Purple kohlrabi feels smooth and dense to the touch, with a shiny bulb base and long green foliage it has attracted my attention as I wander through the produce aisles.
It looks slightly aquatic to me, the way the leaves grow out from the bulb. I’ve seen kohrabi on the shelves before but never given it much thought, mostly because I realize I would have no idea what to do with it. I select one and bring it home and after a little research am on the way to making a meal.
Kohrabi can be eaten raw or cooked. To me it has a mouthfeel similar to red cabbage or broccoli stem. The taste is refreshing, slightly sweet but also a little extra something similar to a radish. I like it. Kohlrabi is in the brassica family. It is also sometimes referred to as German Cabbage, and its name translates into “cabbage turnip”. I’m guessing because it looks like a turnip but tastes and texture resemble red cabbage. From a culinary perspective, you can eat kohlrabi raw or cooked. It can be made into slaw or added to salads. It also fares well in soups and stews or even as a roasted veggie like many of its root brassica cousins. All parts of this veggie can be eaten, with the leaves making a great addition to sauté’s or salads as well.
From a health perspective, being in the brassica family, kohlrabi is a wealth of good stuff. Because it is newer on the scene and a hybrid of sorts, it doesn’t quite have the nutrient density that its counterparts have but still has quite a bit to offer. It is rich in Vitamin C, B, and A. It’s also a good source of minerals like potassium, copper, manganese and iron.
It contains many of the same phytonutrients that other brassicas contain and as such imparts similar health benefits. Research suggests that the isothiocyanates like sulforaphane help in the prevention of various cancers. They also support metabolic function, increasing the body’s ability to process nutrients and eliminate toxins. This makes them highly beneficial for decreasing systemic inflammation and eliminating oxidative stress.
One caveat: as with all things, it is possible to get too much of a good thing. The glucosinolates in brassicas like kohlrabi can contribute to thyroid issues and goiter if consumed in large amounts.

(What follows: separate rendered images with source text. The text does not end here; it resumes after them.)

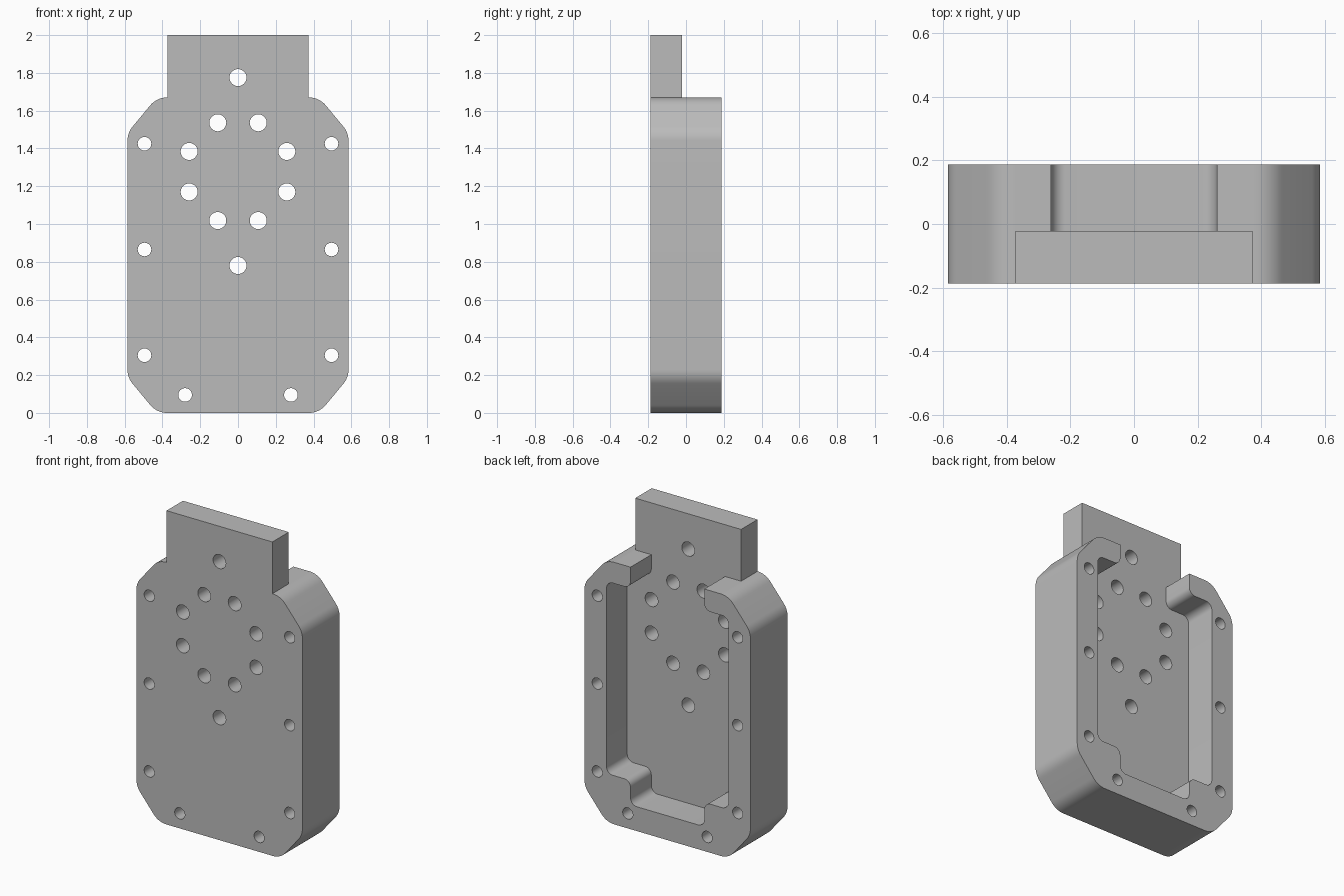
import bpy
import bmesh
import math
from mathutils import Vector

if "Cube" in bpy.data.objects:
    bpy.data.objects.remove(bpy.data.objects["Cube"], do_unlink=True)

FRONT, FLOOR, BACK = -0.187, -0.022, 0.187


def rounded(points, segments=8):
    """Closed x-z outline whose corners (x, z, radius) are filleted."""
    result = []
    for i, (x, z, radius) in enumerate(points):
        corner = Vector((x, z))
        if radius == 0:
            result.append(corner)
            continue
        a = (Vector(points[i - 1][:2]) - corner).normalized()
        b = (Vector(points[(i + 1) % len(points)][:2]) - corner).normalized()
        half = a.angle(b) / 2
        centre = corner + (a + b).normalized() * radius / math.sin(half)
        tangent = radius / math.tan(half)
        start, end = corner + a * tangent - centre, corner + b * tangent - centre
        sweep = start.angle(end)
        for k in range(segments + 1):
            t = k / segments
            result.append(centre + (start * math.sin((1 - t) * sweep)
                                    + end * math.sin(t * sweep)) / math.sin(sweep))
    return result


def mirrored(half):
    """Complete a +x half outline, listed top to bottom."""
    return half + [(-x, z, r) for x, z, r in reversed(half)]


def circle(x, z, radius, sides=32):
    return [Vector((x + radius * math.cos(k * math.tau / sides),
                    z + radius * math.sin(k * math.tau / sides))) for k in range(sides)]


def prism(name, outlines, y0, y1):
    """Extrude x-z outlines along y into one object."""
    bm = bmesh.new()
    for outline in outlines:
        face = bm.faces.new([bm.verts.new((p.x, y0, p.y)) for p in outline])
        moved = bmesh.ops.extrude_face_region(bm, geom=[face], use_keep_orig=True)["geom"]
        bmesh.ops.translate(bm, vec=(0, y1 - y0, 0),
                            verts=[v for v in moved if isinstance(v, bmesh.types.BMVert)])
    bmesh.ops.recalc_face_normals(bm, faces=bm.faces)
    mesh = bpy.data.meshes.new(name)
    bm.to_mesh(mesh)
    bm.free()
    obj = bpy.data.objects.new(name, mesh)
    bpy.context.collection.objects.link(obj)
    return obj


# Housing with chamfered, rounded corners and the mounting tab on top
housing = prism("housing", [rounded(mirrored([
    (0.373, 2.0, 0), (0.373, 1.67, 0), (0.43, 1.67, 0.115),
    (0.585, 1.483, 0.115), (0.585, 0.187, 0.115), (0.43, 0, 0.115)]))], FRONT, BACK)

# Stepped pocket, open at the top, which also thins the tab
r = 0.045
pocket = prism("pocket_cutter", [rounded(mirrored([
    (0.45, 2.2, 0), (0.45, 1.67, 0), (0.26, 1.67, 0), (0.26, 1.535, r),
    (0.43, 1.535, r), (0.43, 0.31, r), (0.26, 0.31, r), (0.26, 0.155, r)]))],
    FLOOR, BACK + 0.1)

# Bolt circle, two dowel holes and the rim screw holes
holes = [circle(0.28 * math.cos(a), 1.277 + 0.28 * math.sin(a), 0.045)
         for a in (math.pi / 8 + k * math.pi / 4 for k in range(8))]
holes += [circle(0, z, 0.045) for z in (1.775, 0.78)]
for side in (-1, 1):
    holes += [circle(side * x, z, 0.036) for x, z in
              ((0.495, 1.425), (0.495, 0.865), (0.495, 0.305), (0.28, 0.095))]
drill = prism("hole_cutter", holes, FRONT - 0.1, BACK + 0.1)

# Cut the housing
bpy.ops.object.select_all(action="DESELECT")
housing.select_set(True)
bpy.context.view_layer.objects.active = housing
for cutter in (pocket, drill):
    cutter.hide_render = True
    cut = housing.modifiers.new(cutter.name, "BOOLEAN")
    cut.operation = "DIFFERENCE"
    cut.solver = "EXACT"
    cut.object = cutter
    bpy.ops.object.modifier_apply(modifier=cut.name)
    bpy.data.objects.remove(cutter, do_unlink=True)

# Plain grey finish
grey = bpy.data.materials.new("plain_grey")
grey.use_nodes = True
colour = (0.5, 0.5, 0.5, 1)
grey.diffuse_color = colour
grey.node_tree.nodes["Principled BSDF"].inputs["Base Color"].default_value = colour
housing.data.materials.clear()
housing.data.materials.append(grey)
bpy.ops.object.shade_smooth_by_angle(angle=math.radians(30))
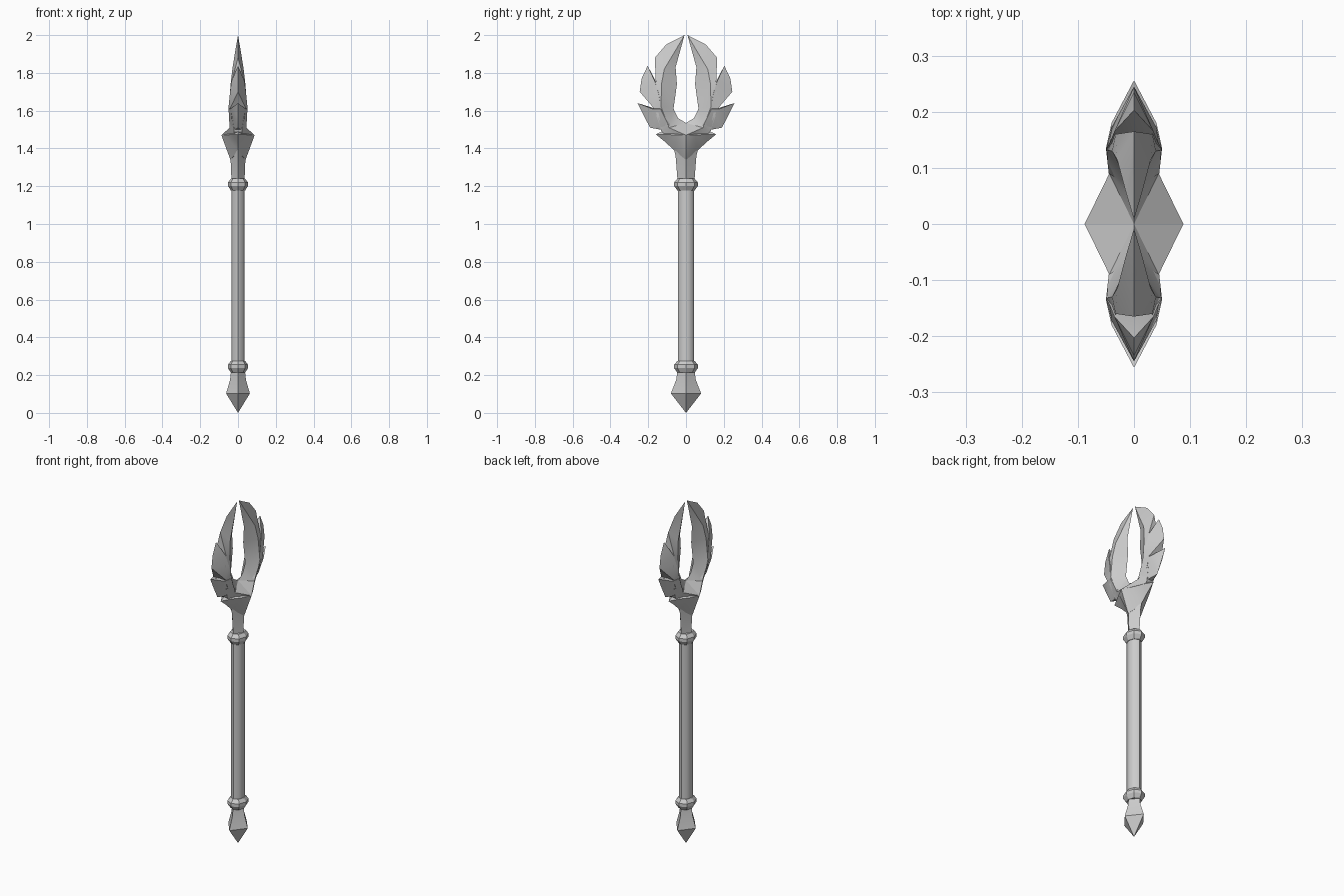
import bpy, bmesh, math

cube = bpy.data.objects.get("Cube")
if cube:
    bpy.data.objects.remove(cube)

grey = bpy.data.materials.new("plain_grey")
grey.use_nodes = True
grey.diffuse_color = (0.6, 0.6, 0.6, 1)
grey.node_tree.nodes["Principled BSDF"].inputs["Base Color"].default_value = (0.6, 0.6, 0.6, 1)


def loft(name, rings, angle=30):
    """Skin a list of equal rings, cap the ends and weld collapsed points."""
    bm = bmesh.new()
    loops = [[bm.verts.new(p) for p in ring] for ring in rings]
    n = len(loops[0])
    for a, b in zip(loops, loops[1:]):
        for i in range(n):
            j = (i + 1) % n
            bm.faces.new((a[i], a[j], b[j], b[i]))
    bm.faces.new(loops[0])
    bm.faces.new(loops[-1])
    bmesh.ops.remove_doubles(bm, verts=bm.verts, dist=0.0005)
    bmesh.ops.triangulate(bm, faces=[f for f in bm.faces if len(f.verts) > 3])
    bmesh.ops.recalc_face_normals(bm, faces=bm.faces)
    mesh = bpy.data.meshes.new(name)
    bm.to_mesh(mesh)
    bm.free()
    mesh.materials.append(grey)
    obj = bpy.data.objects.new(name, mesh)
    bpy.context.collection.objects.link(obj)
    bpy.ops.object.select_all(action="DESELECT")
    obj.select_set(True)
    bpy.context.view_layer.objects.active = obj
    bpy.ops.object.shade_smooth_by_angle(angle=math.radians(angle))
    return obj


def column(name, sides, profile, angle=30):
    """Stack of oval rings given as (half width x, half width y, z)."""
    turn = [math.tau * i / sides for i in range(sides)]
    return loft(name, [[(rx * math.cos(t), ry * math.sin(t), z) for t in turn]
                       for rx, ry, z in profile], angle)


def feather(name, sections):
    """Sections hold inner edge, side ridge (y, z, x) and outer edge (y, z, x)."""
    for side, sign in (("back", 1), ("front", -1)):
        rings = []
        for (iy, iz), (ry, rz, rx), (oy, oz, ox) in sections:
            rings.append([(0, sign * iy, iz), (rx, sign * ry, rz), (ox, sign * oy, oz),
                          (-ox, sign * oy, oz), (-rx, sign * ry, rz)])
        loft(f"{side}_{name}", rings, 25)


def tip(y, z):
    return (y, z), (y, z, 0), (y, z, 0)


# Handle
column("shaft", 8, [(0.035, 0.043, 0.22), (0.035, 0.043, 1.22)], 50)
for name, z in (("lower_collar", 0.245), ("upper_collar", 1.21)):
    column(name, 8, [(0.038, 0.046, z - 0.032), (0.053, 0.063, z - 0.008),
                     (0.053, 0.063, z + 0.01), (0.038, 0.046, z + 0.03)])
column("pommel", 4, [(0, 0, 0), (0.063, 0.08, 0.103), (0.042, 0.052, 0.175), (0.036, 0.044, 0.23)])
column("neck", 4, [(0.034, 0.044, 1.22), (0.04, 0.055, 1.36), (0.055, 0.07, 1.42)])

# Curved main blades, meeting in the hub
feather("blade", [
    tip(0.008, 2.0),
    ((0.03, 1.92), (0.055, 1.92, 0.014), (0.105, 1.95, 0)),
    ((0.055, 1.83), (0.115, 1.82, 0.03), (0.165, 1.88, 0)),
    ((0.048, 1.74), (0.13, 1.74, 0.039), (0.16, 1.755, 0.033)),
    ((0.066, 1.61), (0.132, 1.62, 0.049), (0.17, 1.615, 0.038)),
    ((0.042, 1.56), (0.09, 1.51, 0.044), (0.13, 1.49, 0.02)),
    ((0, 1.535), (0, 1.47, 0.088), (0, 1.37, 0.02)),
])

# Middle and lower feathers on the outer edge
feather("middle_feather", [
    tip(0.203, 1.838),
    ((0.16, 1.755), (0.165, 1.755, 0.035), (0.235, 1.77, 0)),
    ((0.14, 1.69), (0.145, 1.69, 0.043), (0.245, 1.70, 0)),
    ((0.12, 1.60), (0.133, 1.62, 0.05), (0.172, 1.615, 0.04)),
    ((0.08, 1.52), (0.10, 1.53, 0.04), (0.13, 1.53, 0.03)),
])
feather("lower_feather", [
    tip(0.256, 1.64),
    ((0.175, 1.615), (0.18, 1.61, 0.04), (0.222, 1.57, 0)),
    ((0.13, 1.62), (0.135, 1.61, 0.05), (0.19, 1.51, 0)),
    ((0.06, 1.55), (0.09, 1.52, 0.045), (0.11, 1.495, 0.02)),
])

# Hub with pointed spurs
feather("spur", [
    tip(0.16, 1.475),
    ((0.11, 1.497), (0.11, 1.475, 0.028), (0.105, 1.43, 0)),
    ((0.05, 1.51), (0.05, 1.47, 0.062), (0.058, 1.385, 0)),
    ((0, 1.53), (0, 1.47, 0.088), (0, 1.34, 0.04)),
])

I’m making today’s kohlrabi into pancakes. I’ve shredded a cup of kohrabi, added an egg and some spices, with a pinch of baking soda and hey presto ... breakfast pancakes. (: